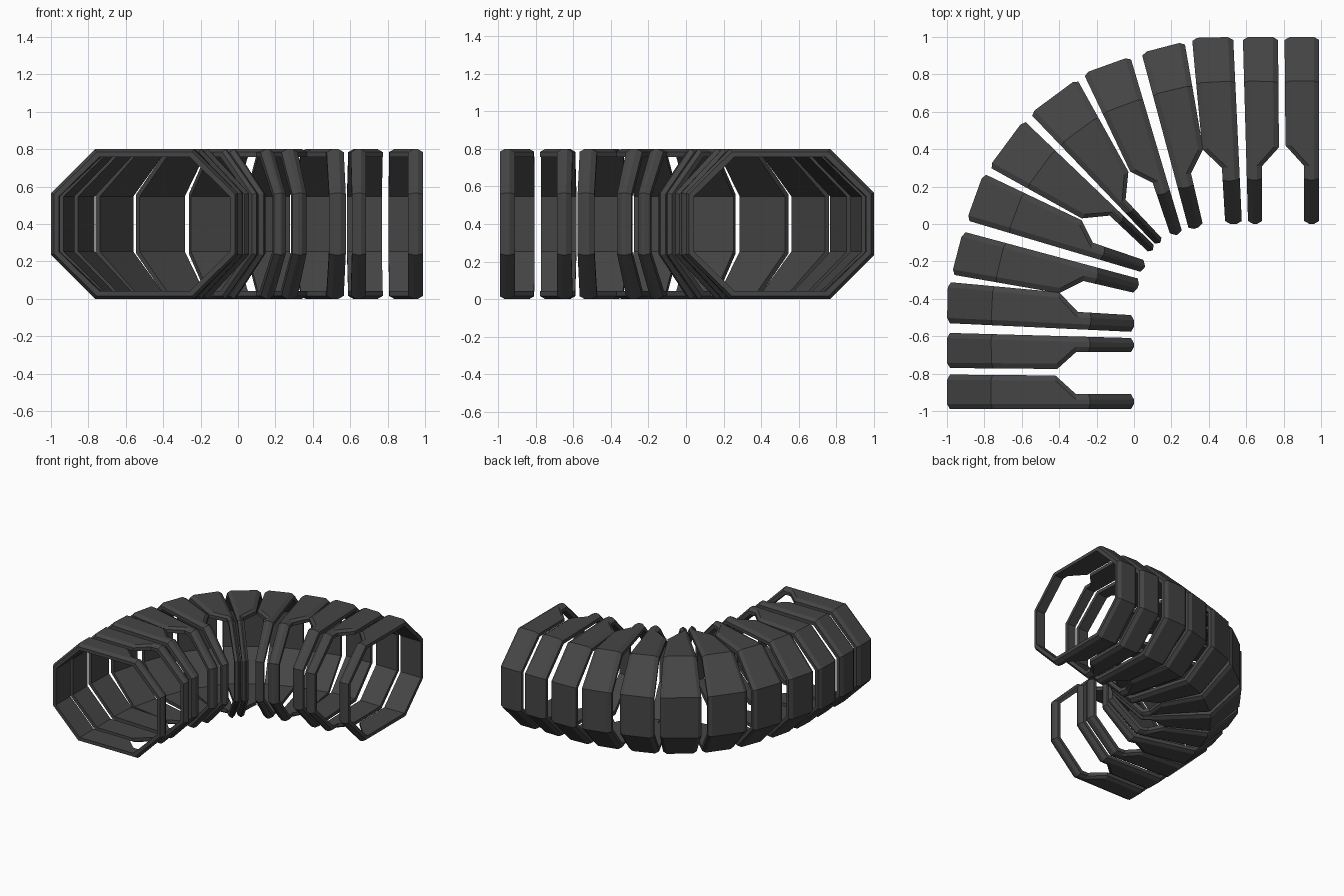
import bpy, bmesh
from mathutils import Vector

if "Cube" in bpy.data.objects:
    bpy.data.objects.remove(bpy.data.objects["Cube"])

mat = bpy.data.materials.new("charcoal grey")
mat.diffuse_color = (0.06, 0.06, 0.06, 1)
mat.use_nodes = True
mat.node_tree.nodes["Principled BSDF"].inputs["Base Color"].default_value = mat.diffuse_color

# Octagonal tunnel section: u runs from outer (0) to inner (1) side of the bend
KNEE = (0.58, 0.69)
UPPER = [(0, 0.565), (0.235, 0.8), (KNEE[0], 0.8), (KNEE[1], 0.8), (0.765, 0.8), (1, 0.565)]
SECTION = UPPER + [(u, 0.8 - z) for u, z in reversed(UPPER)]
WALL, BEVEL_DEPTH, BEVEL_WIDTH = 0.043, 0.016, 0.028

# Plan outline of each rib in one half of the bend: two edges from outer to inner side.
# Straight edges have two points, notched edges have four (with the window knee).
RIBS = [
    ([(-1, -0.99), (0, -0.99)],
     [(-1, -0.805), (-0.42, -0.81), (-0.31, -0.91), (0, -0.91)]),
    ([(-1, -0.77), (-0.41, -0.775), (-0.31, -0.685), (0, -0.685)],
     [(-1, -0.582), (0, -0.61)]),
    ([(-1, -0.53), (0, -0.577)],
     [(-0.995, -0.31), (-0.4, -0.365), (-0.30, -0.47), (0, -0.488)]),
    ([(-0.975, -0.27), (-0.4, -0.37), (-0.27, -0.305), (0.01, -0.37)],
     [(-0.915, -0.04), (0.035, -0.295)]),
    ([(-0.895, 0.02), (0.05, -0.26)],
     [(-0.805, 0.27), (-0.28, 0.02), (-0.22, -0.1), (0.065, -0.197)]),
    ([(-0.775, 0.305), (-0.28, 0.03), (-0.13, 0.045), (0.085, -0.157)],
     [(-0.59, 0.555), (0.115, -0.12)]),
]


def along(edge, u):
    """Plan position on an edge at section parameter u."""
    stops = (0, 1) if len(edge) == 2 else (0, *KNEE, 1)
    for i in range(len(stops) - 1):
        if u <= stops[i + 1] + 1e-6:
            t = (u - stops[i]) / (stops[i + 1] - stops[i])
            return Vector(edge[i]).lerp(Vector(edge[i + 1]), t)
    return Vector(edge[-1])


def inset(u, z, d):
    """Move a section point inwards by d, leaving the window knees in place."""
    if u not in KNEE:
        u = 0.5 + (u - 0.5) * (1 - 2 * d)
    return u, 0.4 + (z - 0.4) * (1 - 2.5 * d)


def make_rib(name, first, second, mirrored):
    bm = bmesh.new()
    rings = []
    for u, z in SECTION:
        profile = []
        for a, b in ((first, second), (second, first)):
            side = []
            for depth in (WALL, BEVEL_DEPTH, 0):
                ui, zi = inset(u, z, depth)
                p, q = along(a, ui), along(b, ui)
                if depth == 0:          # bevelled outer rim
                    w = (q - p).length
                    p = p.lerp(q, min(BEVEL_WIDTH / w, 0.42))
                x, y = (-p.y, -p.x) if mirrored else (p.x, p.y)
                side.append(bm.verts.new((x, y, zi)))
            profile += side if a is first else side[::-1]
        rings.append(profile)
    for i, ring in enumerate(rings):
        nxt = rings[(i + 1) % len(rings)]
        for j in range(6):
            k = (j + 1) % 6
            bm.faces.new((ring[j], ring[k], nxt[k], nxt[j]))
    bmesh.ops.recalc_face_normals(bm, faces=bm.faces)
    mesh = bpy.data.meshes.new(name)
    bm.to_mesh(mesh)
    bm.free()
    mesh.materials.append(mat)
    bpy.context.collection.objects.link(bpy.data.objects.new(name, mesh))


# Both halves of the bend, mirrored over its diagonal
for n, (first, second) in enumerate(RIBS, 1):
    make_rib(f"tunnel_rib_front_{n}", first, second, False)
    make_rib(f"tunnel_rib_right_{n}", first, second, True)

◆ **Aim of the exercise**:
Take the whole listing above and copy it exactly. Pictures do not go into the copy.

◆ **Response for this exercise**:
import bpy, bmesh
from mathutils import Vector

if "Cube" in bpy.data.objects:
    bpy.data.objects.remove(bpy.data.objects["Cube"])

mat = bpy.data.materials.new("charcoal grey")
mat.diffuse_color = (0.06, 0.06, 0.06, 1)
mat.use_nodes = True
mat.node_tree.nodes["Principled BSDF"].inputs["Base Color"].default_value = mat.diffuse_color

# Octagonal tunnel section: u runs from outer (0) to inner (1) side of the bend
KNEE = (0.58, 0.69)
UPPER = [(0, 0.565), (0.235, 0.8), (KNEE[0], 0.8), (KNEE[1], 0.8), (0.765, 0.8), (1, 0.565)]
SECTION = UPPER + [(u, 0.8 - z) for u, z in reversed(UPPER)]
WALL, BEVEL_DEPTH, BEVEL_WIDTH = 0.043, 0.016, 0.028

# Plan outline of each rib in one half of the bend: two edges from outer to inner side.
# Straight edges have two points, notched edges have four (with the window knee).
RIBS = [
    ([(-1, -0.99), (0, -0.99)],
     [(-1, -0.805), (-0.42, -0.81), (-0.31, -0.91), (0, -0.91)]),
    ([(-1, -0.77), (-0.41, -0.775), (-0.31, -0.685), (0, -0.685)],
     [(-1, -0.582), (0, -0.61)]),
    ([(-1, -0.53), (0, -0.577)],
     [(-0.995, -0.31), (-0.4, -0.365), (-0.30, -0.47), (0, -0.488)]),
    ([(-0.975, -0.27), (-0.4, -0.37), (-0.27, -0.305), (0.01, -0.37)],
     [(-0.915, -0.04), (0.035, -0.295)]),
    ([(-0.895, 0.02), (0.05, -0.26)],
     [(-0.805, 0.27), (-0.28, 0.02), (-0.22, -0.1), (0.065, -0.197)]),
    ([(-0.775, 0.305), (-0.28, 0.03), (-0.13, 0.045), (0.085, -0.157)],
     [(-0.59, 0.555), (0.115, -0.12)]),
]


def along(edge, u):
    """Plan position on an edge at section parameter u."""
    stops = (0, 1) if len(edge) == 2 else (0, *KNEE, 1)
    for i in range(len(stops) - 1):
        if u <= stops[i + 1] + 1e-6:
            t = (u - stops[i]) / (stops[i + 1] - stops[i])
            return Vector(edge[i]).lerp(Vector(edge[i + 1]), t)
    return Vector(edge[-1])


def inset(u, z, d):
    """Move a section point inwards by d, leaving the window knees in place."""
    if u not in KNEE:
        u = 0.5 + (u - 0.5) * (1 - 2 * d)
    return u, 0.4 + (z - 0.4) * (1 - 2.5 * d)


def make_rib(name, first, second, mirrored):
    bm = bmesh.new()
    rings = []
    for u, z in SECTION:
        profile = []
        for a, b in ((first, second), (second, first)):
            side = []
            for depth in (WALL, BEVEL_DEPTH, 0):
                ui, zi = inset(u, z, depth)
                p, q = along(a, ui), along(b, ui)
                if depth == 0:          # bevelled outer rim
                    w = (q - p).length
                    p = p.lerp(q, min(BEVEL_WIDTH / w, 0.42))
                x, y = (-p.y, -p.x) if mirrored else (p.x, p.y)
                side.append(bm.verts.new((x, y, zi)))
            profile += side if a is first else side[::-1]
        rings.append(profile)
    for i, ring in enumerate(rings):
        nxt = rings[(i + 1) % len(rings)]
        for j in range(6):
            k = (j + 1) % 6
            bm.faces.new((ring[j], ring[k], nxt[k], nxt[j]))
    bmesh.ops.recalc_face_normals(bm, faces=bm.faces)
    mesh = bpy.data.meshes.new(name)
    bm.to_mesh(mesh)
    bm.free()
    mesh.materials.append(mat)
    bpy.context.collection.objects.link(bpy.data.objects.new(name, mesh))


# Both halves of the bend, mirrored over its diagonal
for n, (first, second) in enumerate(RIBS, 1):
    make_rib(f"tunnel_rib_front_{n}", first, second, False)
    make_rib(f"tunnel_rib_right_{n}", first, second, True)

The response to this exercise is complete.